[STORED DATA Boundary: Start]

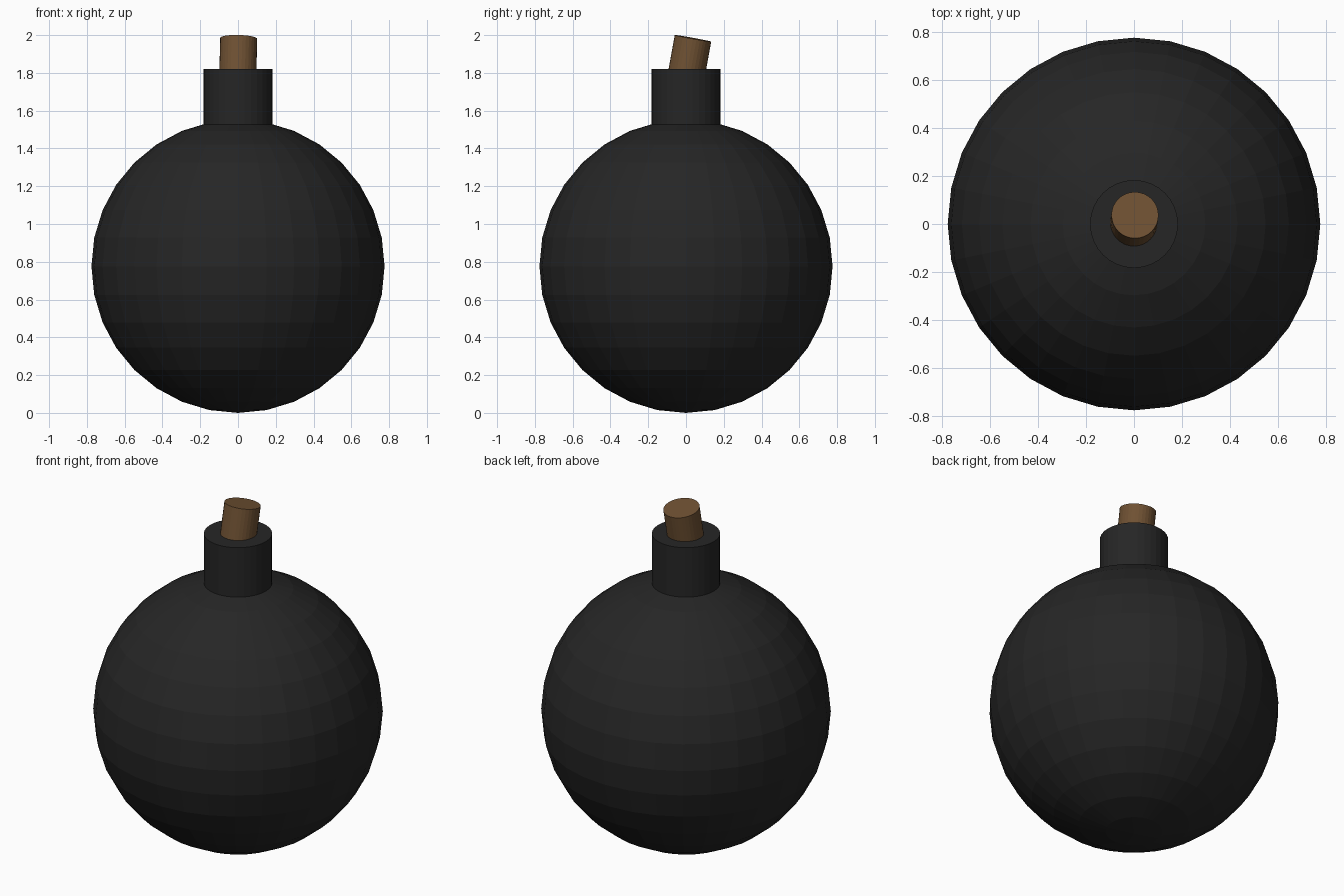
import bpy
from mathutils import Vector

if "Cube" in bpy.data.objects:
    bpy.data.objects.remove(bpy.data.objects["Cube"])

def material(name, rgb):
    m = bpy.data.materials.new(name)
    m.diffuse_color = (*rgb, 1)
    m.use_nodes = True
    m.node_tree.nodes["Principled BSDF"].inputs["Base Color"].default_value = m.diffuse_color
    return m

black = material("matte_black", (0.019, 0.019, 0.019))
brown = material("cord_brown", (0.16, 0.083, 0.033))

def finish(name, mat):
    ob = bpy.context.object
    ob.name = name
    ob.data.materials.append(mat)
    bpy.ops.object.shade_flat()
    return ob

def rod(name, start, end, radius, mat):
    a, b = Vector(start), Vector(end)
    d = b - a
    bpy.ops.mesh.primitive_cylinder_add(
        vertices=32, radius=radius, depth=d.length, location=(a + b) / 2)
    ob = finish(name, mat)
    # lean back first, then slightly sideways, with no twist
    ob.rotation_mode = 'QUATERNION'
    ob.rotation_quaternion = Vector((0, 0, 1)).rotation_difference(d)
    return ob

# Round body
bpy.ops.mesh.primitive_uv_sphere_add(
    segments=32, ring_count=16, radius=0.776, location=(0, 0, 0.776))
finish("round_body", black)

# Neck collar, sunk into the body
rod("neck_collar", (0, 0, 1.45), (0, 0, 1.82), 0.183, black)

# Leaning fuse stub, sunk into the collar
rod("fuse_stub", (-0.006, -0.029, 1.62), (0.004, 0.037, 1.983), 0.098, brown)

[STORED DATA Boundary: End]

- **TASK DESCRIPTION**: Output the entries above exactly. Do not include the pictures.

- **RESPONSE**:
import bpy
from mathutils import Vector

if "Cube" in bpy.data.objects:
    bpy.data.objects.remove(bpy.data.objects["Cube"])

def material(name, rgb):
    m = bpy.data.materials.new(name)
    m.diffuse_color = (*rgb, 1)
    m.use_nodes = True
    m.node_tree.nodes["Principled BSDF"].inputs["Base Color"].default_value = m.diffuse_color
    return m

black = material("matte_black", (0.019, 0.019, 0.019))
brown = material("cord_brown", (0.16, 0.083, 0.033))

def finish(name, mat):
    ob = bpy.context.object
    ob.name = name
    ob.data.materials.append(mat)
    bpy.ops.object.shade_flat()
    return ob

def rod(name, start, end, radius, mat):
    a, b = Vector(start), Vector(end)
    d = b - a
    bpy.ops.mesh.primitive_cylinder_add(
        vertices=32, radius=radius, depth=d.length, location=(a + b) / 2)
    ob = finish(name, mat)
    # lean back first, then slightly sideways, with no twist
    ob.rotation_mode = 'QUATERNION'
    ob.rotation_quaternion = Vector((0, 0, 1)).rotation_difference(d)
    return ob

# Round body
bpy.ops.mesh.primitive_uv_sphere_add(
    segments=32, ring_count=16, radius=0.776, location=(0, 0, 0.776))
finish("round_body", black)

# Neck collar, sunk into the body
rod("neck_collar", (0, 0, 1.45), (0, 0, 1.82), 0.183, black)

# Leaning fuse stub, sunk into the collar
rod("fuse_stub", (-0.006, -0.029, 1.62), (0.004, 0.037, 1.983), 0.098, brown)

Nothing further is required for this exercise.